Yet despite these internal validity concerns, results from randomized experiments are often regarded as objective truths, creating an environment where many Randomista economists have gone as far as to reject research not using RCTs. For instance, in one randomized control research based in India, Duflo showed that the dissemination of job advertisements contributed to an increase in women’s employment to support her conjecture that female employment had been increasing in India. However, as London School of Economics economist Naila Kabeer later exhibited, the claim was unfounded since women’s labor force participation in India had been steadily declining.
This ultimately raises the question: is the use of RCTs for economic analysis unjustified? Not at all. RCTs have been shown to provide interventions along margins where traditional theory has little guidance. For instance, a research by Laura Derken at the University of Toronto utilized randomized trials to rationalize why people in areas with high HIV rates might not take antiretroviral medication. The study finds that the fear of being seen as HIV positive is the reason people abstain from taking the medication, instead of concerns regarding their cost or efficacy, which was what the predominant traditional theory previously assumed. Furthermore, although not all, many of the small-scale interventions proposed by Banerjee, Duflo and Kremer have been successfully scaled up. Pratham, a non-profit organization, successfully scaled the aforementioned Banerjee and Duflo’s 2005 study up into what is now the Read India program, successfully providing remedial classes to 33 million students in collaboration with governments in several Indian states.

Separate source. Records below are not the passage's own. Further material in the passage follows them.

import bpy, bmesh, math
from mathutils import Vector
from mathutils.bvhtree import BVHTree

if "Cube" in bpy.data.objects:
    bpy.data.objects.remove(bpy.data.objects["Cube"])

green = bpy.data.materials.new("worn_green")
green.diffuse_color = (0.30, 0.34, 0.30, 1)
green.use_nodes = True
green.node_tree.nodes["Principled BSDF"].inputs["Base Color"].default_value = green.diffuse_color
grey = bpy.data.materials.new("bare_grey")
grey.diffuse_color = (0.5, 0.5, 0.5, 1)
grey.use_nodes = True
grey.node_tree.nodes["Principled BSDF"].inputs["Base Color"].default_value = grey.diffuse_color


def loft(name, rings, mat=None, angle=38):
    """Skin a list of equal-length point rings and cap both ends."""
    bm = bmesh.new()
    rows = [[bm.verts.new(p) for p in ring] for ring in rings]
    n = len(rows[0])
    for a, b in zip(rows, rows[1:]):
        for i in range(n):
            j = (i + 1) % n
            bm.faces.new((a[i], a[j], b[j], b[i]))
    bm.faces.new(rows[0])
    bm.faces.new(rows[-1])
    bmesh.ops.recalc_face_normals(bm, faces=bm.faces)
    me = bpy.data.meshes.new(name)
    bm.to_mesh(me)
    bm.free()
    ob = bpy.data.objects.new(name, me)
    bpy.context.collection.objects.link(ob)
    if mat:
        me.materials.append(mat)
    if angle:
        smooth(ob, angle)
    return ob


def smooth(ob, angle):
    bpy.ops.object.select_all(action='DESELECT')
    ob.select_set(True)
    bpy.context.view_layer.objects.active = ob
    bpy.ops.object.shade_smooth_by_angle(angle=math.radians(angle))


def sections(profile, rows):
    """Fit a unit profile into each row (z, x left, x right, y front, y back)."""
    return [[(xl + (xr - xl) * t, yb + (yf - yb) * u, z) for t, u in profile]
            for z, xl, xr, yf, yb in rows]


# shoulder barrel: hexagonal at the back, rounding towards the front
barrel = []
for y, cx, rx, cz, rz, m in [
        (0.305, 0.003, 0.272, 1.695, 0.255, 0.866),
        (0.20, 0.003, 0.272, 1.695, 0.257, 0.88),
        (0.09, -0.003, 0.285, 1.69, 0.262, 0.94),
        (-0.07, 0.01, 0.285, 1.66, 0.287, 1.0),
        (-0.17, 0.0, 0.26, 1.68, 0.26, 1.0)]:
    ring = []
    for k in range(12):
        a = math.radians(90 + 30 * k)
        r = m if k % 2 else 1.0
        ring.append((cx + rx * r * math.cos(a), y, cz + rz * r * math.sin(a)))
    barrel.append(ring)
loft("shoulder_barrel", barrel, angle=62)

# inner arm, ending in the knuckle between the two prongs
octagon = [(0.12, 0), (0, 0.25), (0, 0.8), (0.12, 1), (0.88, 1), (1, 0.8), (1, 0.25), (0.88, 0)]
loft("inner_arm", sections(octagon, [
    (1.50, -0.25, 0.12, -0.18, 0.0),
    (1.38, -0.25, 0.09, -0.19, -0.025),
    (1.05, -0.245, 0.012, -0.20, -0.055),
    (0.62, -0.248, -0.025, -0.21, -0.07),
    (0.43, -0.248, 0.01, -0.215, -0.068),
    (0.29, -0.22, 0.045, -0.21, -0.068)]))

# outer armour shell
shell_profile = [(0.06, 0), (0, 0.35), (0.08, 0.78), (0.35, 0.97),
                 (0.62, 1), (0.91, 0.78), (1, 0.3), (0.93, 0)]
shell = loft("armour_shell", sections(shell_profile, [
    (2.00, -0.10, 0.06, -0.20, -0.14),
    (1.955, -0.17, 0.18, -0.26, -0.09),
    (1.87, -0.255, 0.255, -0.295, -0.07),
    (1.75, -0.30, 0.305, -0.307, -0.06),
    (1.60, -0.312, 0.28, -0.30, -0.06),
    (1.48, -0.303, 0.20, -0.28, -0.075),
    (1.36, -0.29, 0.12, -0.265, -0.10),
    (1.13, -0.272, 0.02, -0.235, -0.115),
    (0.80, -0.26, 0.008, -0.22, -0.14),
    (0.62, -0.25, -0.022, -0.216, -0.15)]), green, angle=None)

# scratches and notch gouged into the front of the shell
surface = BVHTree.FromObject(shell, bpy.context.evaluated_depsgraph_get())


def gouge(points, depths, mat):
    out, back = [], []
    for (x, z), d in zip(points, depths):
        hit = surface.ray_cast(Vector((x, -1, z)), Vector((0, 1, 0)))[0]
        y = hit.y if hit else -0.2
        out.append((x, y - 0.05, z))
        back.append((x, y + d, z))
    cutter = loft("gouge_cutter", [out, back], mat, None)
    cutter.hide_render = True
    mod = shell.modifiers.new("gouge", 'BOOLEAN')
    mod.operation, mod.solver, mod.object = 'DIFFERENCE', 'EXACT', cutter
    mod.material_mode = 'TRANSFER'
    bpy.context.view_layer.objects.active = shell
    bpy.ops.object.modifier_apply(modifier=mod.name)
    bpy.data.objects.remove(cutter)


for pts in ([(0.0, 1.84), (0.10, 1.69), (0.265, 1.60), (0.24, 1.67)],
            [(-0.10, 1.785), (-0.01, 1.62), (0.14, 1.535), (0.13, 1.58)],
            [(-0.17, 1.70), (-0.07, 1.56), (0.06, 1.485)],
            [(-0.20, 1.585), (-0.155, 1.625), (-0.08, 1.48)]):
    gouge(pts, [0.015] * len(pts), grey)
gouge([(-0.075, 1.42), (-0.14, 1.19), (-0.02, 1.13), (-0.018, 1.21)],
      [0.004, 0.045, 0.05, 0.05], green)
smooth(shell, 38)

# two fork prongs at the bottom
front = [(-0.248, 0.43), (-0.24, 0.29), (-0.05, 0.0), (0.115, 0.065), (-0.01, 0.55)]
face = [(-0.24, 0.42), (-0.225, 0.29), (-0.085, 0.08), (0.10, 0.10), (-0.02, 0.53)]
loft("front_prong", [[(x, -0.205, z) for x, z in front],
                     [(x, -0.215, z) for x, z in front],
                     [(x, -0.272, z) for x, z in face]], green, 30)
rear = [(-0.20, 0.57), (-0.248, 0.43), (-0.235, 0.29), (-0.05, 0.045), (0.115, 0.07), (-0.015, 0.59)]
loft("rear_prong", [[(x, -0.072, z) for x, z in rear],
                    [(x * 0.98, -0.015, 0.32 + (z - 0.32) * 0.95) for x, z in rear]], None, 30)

All of the above evidence corroborates the huge usage potential of RCTs. What the criticisms imply, however, is a need to change the perception of RCTs as the sole indicator of truth to instead one of the many research methodologies, whose use should be subject to the policy question and prior knowledge at hand on the issue being examined. As summarized by Deaton, “Randomized controlled trials… do not occupy any special place in some hierarchy of evidence, nor does it make sense to refer to them as ‘hard’ while other methods are ‘soft.’” Like any other research design, randomized trials offer their own benefits and drawbacks, and thus their use, similar to any other mode of analysis, should be determined by how these characteristics interact with the question at hand. To truly formulate policies informed by rational analysis, it is vital we contextualize randomized experiments and their information within pre-existing knowledge structures, understanding it as a tool for helping the advance of scientific knowledge and not dictating it. □